Parents, take note: A group of pediatricians said Thursday that it will remove age milestones from its car seat policy statement guidelines for children riding in vehicles.
Now, instead of stating that children should be seated in rear-facing seats until the age of 2, the American Academy of Pediatrics said that parents should consider the child's weight instead of their age.
"The AAP recommends children remain in a rear-facing car safety seat as long as possible, until they reach the highest weight or height allowed by their seat," the organization said in a statement.
"Car seat manufacturers have created seats that allow children to remain rear-facing until they weigh 40 pounds or more, which means most children can remain rear-facing past their second birthday," said Dr. Benjamin Hoffman, the policy statement's lead author and chair of the AAP Council on Injury, Violence and Poison Prevention.

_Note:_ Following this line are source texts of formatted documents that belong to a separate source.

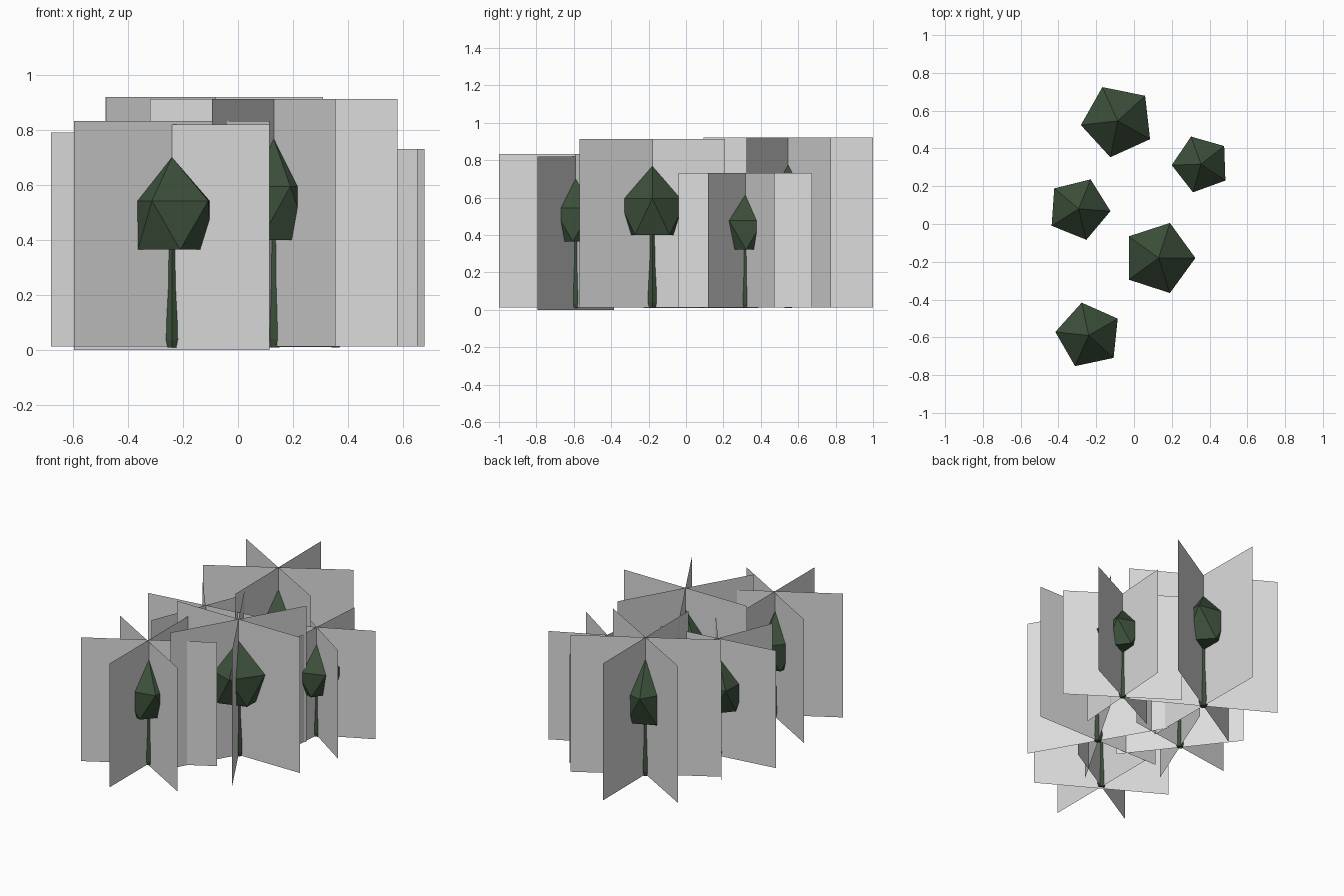
import bpy, bmesh, math
from mathutils import Vector

if "Cube" in bpy.data.objects:
    bpy.data.objects.remove(bpy.data.objects["Cube"])


def material(name, rgb):
    m = bpy.data.materials.new(name)
    m.diffuse_color = (*rgb, 1)
    m.use_nodes = True
    m.node_tree.nodes["Principled BSDF"].inputs["Base Color"].default_value = m.diffuse_color
    return m


GREEN = material("dark green", (0.045, 0.078, 0.042))
GREY = material("light grey", (0.72, 0.72, 0.72))


def finish(bm, name, mat):
    mesh = bpy.data.meshes.new(name)
    bm.to_mesh(mesh)
    bm.free()
    mesh.materials.append(mat)
    ob = bpy.data.objects.new(name, mesh)
    bpy.context.collection.objects.link(ob)
    return ob


def ring(bm, c, radius, z, sides, turn):
    return [bm.verts.new((c[0] + radius * math.cos(turn + i * math.tau / sides),
                          c[1] + radius * math.sin(turn + i * math.tau / sides), z))
            for i in range(sides)]


def crown(c, s, turn):
    # pointed five-sided cap over a twisted, tapering skirt
    bm = bmesh.new()
    tip = bm.verts.new((c[0], c[1], 0.01 + 0.758 * s))
    up = ring(bm, c, 0.195 * s, 0.01 + 0.585 * s, 5, turn)
    low = ring(bm, c, 0.157 * s, 0.01 + 0.39 * s, 5, turn + math.pi / 5)
    for i in range(5):
        j = (i + 1) % 5
        bm.faces.new((up[i], up[j], tip))
        bm.faces.new((up[i], low[i], up[j]))
        bm.faces.new((low[i], low[j], up[j]))
    bm.faces.new(low[::-1])
    finish(bm, "crown", GREEN)


def trunk(c, s, turn):
    # slim trunk swelling towards the root
    bm = bmesh.new()
    profile = [(0.02, 0), (0.027, 0.03), (0.025, 0.1), (0.016, 0.25), (0.014, 0.4)]
    rings = [ring(bm, c, r * s, 0.01 + z * s, 6, turn) for r, z in profile]
    for a, b in zip(rings, rings[1:]):
        for i in range(6):
            j = (i + 1) % 6
            bm.faces.new((a[i], a[j], b[j], b[i]))
    bm.faces.new(rings[0][::-1])
    bm.faces.new(rings[-1])
    finish(bm, "trunk", GREEN)


def card(c, s, angle, base):
    # upright flat foliage card through the trunk axis
    bm = bmesh.new()
    d = Vector((math.cos(angle), math.sin(angle), 0)) * 0.45 * s
    o = Vector((c[0], c[1], base))
    h = Vector((0, 0, 0.9 * s))
    bm.faces.new([bm.verts.new(p) for p in (o - d, o + d, o + d + h, o - d + h)])
    finish(bm, "foliage_card", GREY)


# centre, scale, rotation in degrees, height of the lowest card
trees = [((-0.24, -0.59), 0.911, 30, 0.0),
         ((0.13, -0.18), 1.0, 0, 0.012),
         ((-0.293, 0.08), 0.865, 68, 0.009),
         ((0.355, 0.317), 0.797, 326, 0.013),
         ((-0.086, 0.546), 1.008, 330.5, 0.013)]

for centre, scale, deg, low in trees:
    turn = math.radians(deg)
    crown(centre, scale, turn)
    trunk(centre, scale, turn)
    for k in range(3):
        # the lowest card is the third one on the first tree, second elsewhere
        is_low = k == (2 if deg == 30 else 1)
        card(centre, scale, turn + k * math.pi / 3, low if is_low else 0.013)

The AAP also said that it recommends that children from about 40 to about 65 pounds be seated in a forward-facing car seat with a harness. After this point, the AAC said that parents should use a belt-positioning booster seat until the child is 4-feet-9-inches tall.
The pediatricians group does make age part of its recommendation that children stay in the back seat of vehicles until they turn 13, however.
The AAP said that it will publish its updated policy statement in the November 2018 issue of its Pediatrics publication.